How to Tame a Virus- A Review of *Paralyzed with Fear: The Story of Polio*

Polio is an infectious disease that holds a special allure for Pittsburghers. It was here that Jonas Salk conducted the research that led to his famous vaccine, forever changing the relationship between humans and this virus. I often imagine what it must have been like to witness Dr. Salk's triumphant return to Pittsburgh--police escort and all--after the vaccine was shown to be efficacious. Dr. Salk's achievement, however, is not something that stands alone; it is part of a pantheon of scientific advances (not the least of which includes Albert Sabin's version of the vaccine). 

There have been many books written about this virus, Jonas Salk, and other aspects of the fight to rid the world of this virus.
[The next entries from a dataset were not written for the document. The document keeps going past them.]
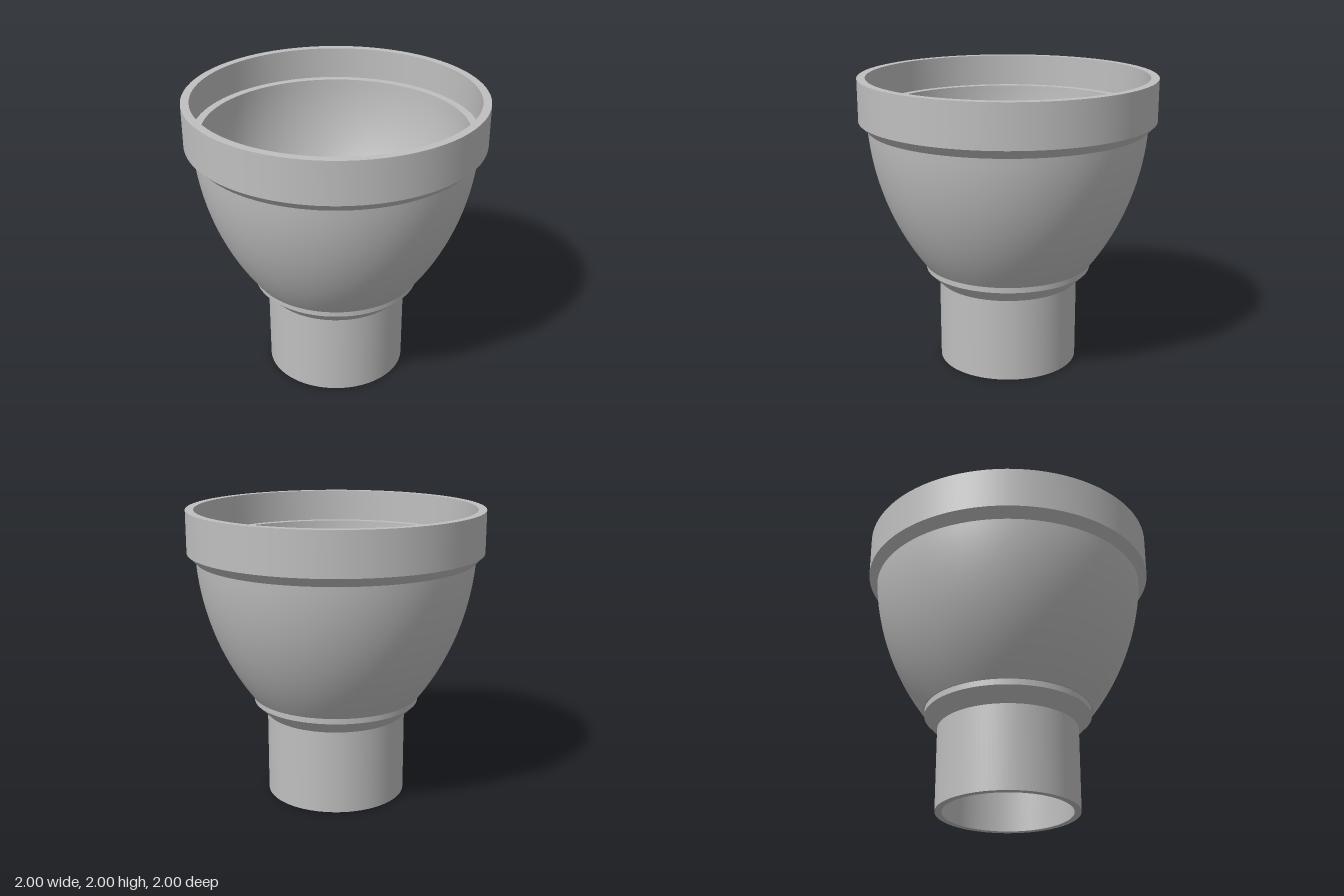
import * as THREE from 'three';

const SEGMENTS = 96;

export function createModel() {
  const model = new THREE.Group();
  model.name = 'funnel';
  const grey = new THREE.MeshStandardMaterial({ color: 0xbfbfbf });
  grey.name = 'plain grey';

  // Each lathed section is its own mesh, so edges between sections stay sharp.
  // Profiles run up the outside, over the rim and down the inside.
  const lathe = (name, points) => {
    const profile = points.map(([r, y]) => new THREE.Vector2(r, y));
    const mesh = new THREE.Mesh(new THREE.LatheGeometry(profile, SEGMENTS), grey);
    mesh.name = name;
    model.add(mesh);
  };

  // Bowl walls are concentric arcs; t is the angle below the rim.
  const centreR = -0.815, centreY = 1.78;
  const arc = (radius, from, to, steps = 20) =>
    Array.from({ length: steps + 1 }, (_, i) => {
      const t = from + ((to - from) * i) / steps;
      return [centreR + radius * Math.cos(t), centreY - radius * Math.sin(t)];
    });
  const angleAt = (radius, y) => Math.asin((centreY - y) / radius);
  const outerArc = arc(1.76, angleAt(1.76, 0.705), angleAt(1.76, 1.655));
  const innerArc = arc(1.705, 0, Math.acos((0.435 - centreR) / 1.705));
  const throat = innerArc[innerArc.length - 1];

  // Outside, from the spout to the rim
  lathe('spoutOuterWall', [[0.48, 0], [0.48, 0.575]]);
  lathe('collarBevel', [[0.48, 0.575], [0.57, 0.665]]);
  lathe('collarBand', [[0.57, 0.665], [0.57, 0.705]]);
  lathe('collarTop', [[0.57, 0.705], outerArc[0]]);
  lathe('bowlOuterWall', outerArc);
  lathe('rimBevel', [outerArc[outerArc.length - 1], [1, 1.715]]);
  lathe('rimOuterWall', [[1, 1.715], [1, 2]]);
  lathe('rimTop', [[1, 2], [0.945, 2]]);

  // Inside, from the rim to the spout
  lathe('rimInnerWall', [[0.945, 2], [0.945, 1.78]]);
  lathe('innerLedge', [[0.945, 1.78], innerArc[0]]);
  lathe('bowlInnerWall', innerArc);
  lathe('spoutInnerWall', [throat, [0.435, 0]]);
  lathe('spoutEnd', [[0.435, 0], [0.48, 0]]);

  return model;
}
One such book cost me a considerable amount of money (and is now available for $3.50). 

I recently completed one of the newer additions to this growing library: Gareth William's Paralyzed with Fear: The Story of Polio
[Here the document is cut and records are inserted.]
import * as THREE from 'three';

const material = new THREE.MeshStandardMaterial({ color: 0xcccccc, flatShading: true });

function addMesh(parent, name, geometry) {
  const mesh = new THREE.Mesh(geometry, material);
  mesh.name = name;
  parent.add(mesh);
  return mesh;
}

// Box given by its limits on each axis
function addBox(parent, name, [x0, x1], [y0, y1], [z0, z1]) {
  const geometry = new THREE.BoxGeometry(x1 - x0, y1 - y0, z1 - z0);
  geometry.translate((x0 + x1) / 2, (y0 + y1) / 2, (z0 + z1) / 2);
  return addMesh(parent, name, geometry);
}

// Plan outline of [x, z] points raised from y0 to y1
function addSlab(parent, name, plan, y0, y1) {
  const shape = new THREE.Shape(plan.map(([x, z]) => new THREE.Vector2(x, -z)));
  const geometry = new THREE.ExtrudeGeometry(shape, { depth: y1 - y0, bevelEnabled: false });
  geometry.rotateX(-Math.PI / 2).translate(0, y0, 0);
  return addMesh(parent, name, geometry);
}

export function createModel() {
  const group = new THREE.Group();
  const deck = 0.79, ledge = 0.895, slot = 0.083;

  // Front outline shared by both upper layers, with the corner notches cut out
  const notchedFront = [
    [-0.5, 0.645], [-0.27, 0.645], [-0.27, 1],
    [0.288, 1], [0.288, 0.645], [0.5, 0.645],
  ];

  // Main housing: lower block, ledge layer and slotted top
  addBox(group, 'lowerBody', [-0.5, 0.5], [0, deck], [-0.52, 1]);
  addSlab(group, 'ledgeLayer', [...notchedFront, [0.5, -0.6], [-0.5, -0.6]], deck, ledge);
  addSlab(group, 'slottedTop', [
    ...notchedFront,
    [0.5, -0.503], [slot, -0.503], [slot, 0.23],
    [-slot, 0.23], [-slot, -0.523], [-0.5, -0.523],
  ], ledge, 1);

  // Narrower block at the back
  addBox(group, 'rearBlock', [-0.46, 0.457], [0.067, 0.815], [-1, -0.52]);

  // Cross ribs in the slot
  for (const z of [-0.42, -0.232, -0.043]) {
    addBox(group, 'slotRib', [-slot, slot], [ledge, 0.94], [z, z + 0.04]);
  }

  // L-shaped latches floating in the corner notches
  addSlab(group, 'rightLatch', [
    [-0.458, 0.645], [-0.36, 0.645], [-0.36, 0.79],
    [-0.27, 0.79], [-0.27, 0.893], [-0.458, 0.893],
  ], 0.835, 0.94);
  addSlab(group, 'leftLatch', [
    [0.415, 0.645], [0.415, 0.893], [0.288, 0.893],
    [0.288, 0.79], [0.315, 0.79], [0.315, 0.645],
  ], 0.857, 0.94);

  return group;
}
I really enjoyed this book primarily because it provided a broad, historical, inductively-based scientific approach to the topic. Instead of providing a simple chronological listing of the landmark achievements that led to the control of polio, Dr. Williams employed an approach that places the reader on the trail of scientific inquiry that painstakingly led scientists, step-by-step (and down some unfortunate blind alleys), to higher rungs in the ladder of knowledge which culminated in Eckard Wimmer's synthesis--from scratch--of polio in 2002. 

Some highlights of the book include: a description of the well-known rivalry between Sabin and Salk (which included a particularly nasty bit of correspondence in which Sabin wrote to Salk that "love and kisses were being saved up" for him); DA Henderson's discovery of vaccine-associated paralytic polio (VAPP) linked to the Sabin vaccine in the 1960s; the anti-vaccine movement's opposition to the vaccine; a thorough discussion of the discredited hypothesis of the polio vaccine being the origin of HIV; speculation that FDR may have actually had Guillan-Barre Syndrome (not polio); the "fear campaign" designed to spur public concern in the US over this disease, which was never as big a threat to US public health as other diseases; and countless other anecdotes that make for good reading.

As of today polio eradication remains a daunting task with 89 cases occurring in 9 countries this year, 2 of which are new to the list from 2013. Nigeria, Afghanistan, and Pakistan are the 3 most important heads of this hydra that must be decapitated if eradication is to succeed. It remains to be seen whether this eradication will be successful but one thing is certain: the polio vaccine and the individuals who created it, or whose work led to its creation, have thoroughly destroyed the ability of this virus to wage war on mankind. It only remains for humans to allow the destruction to be total.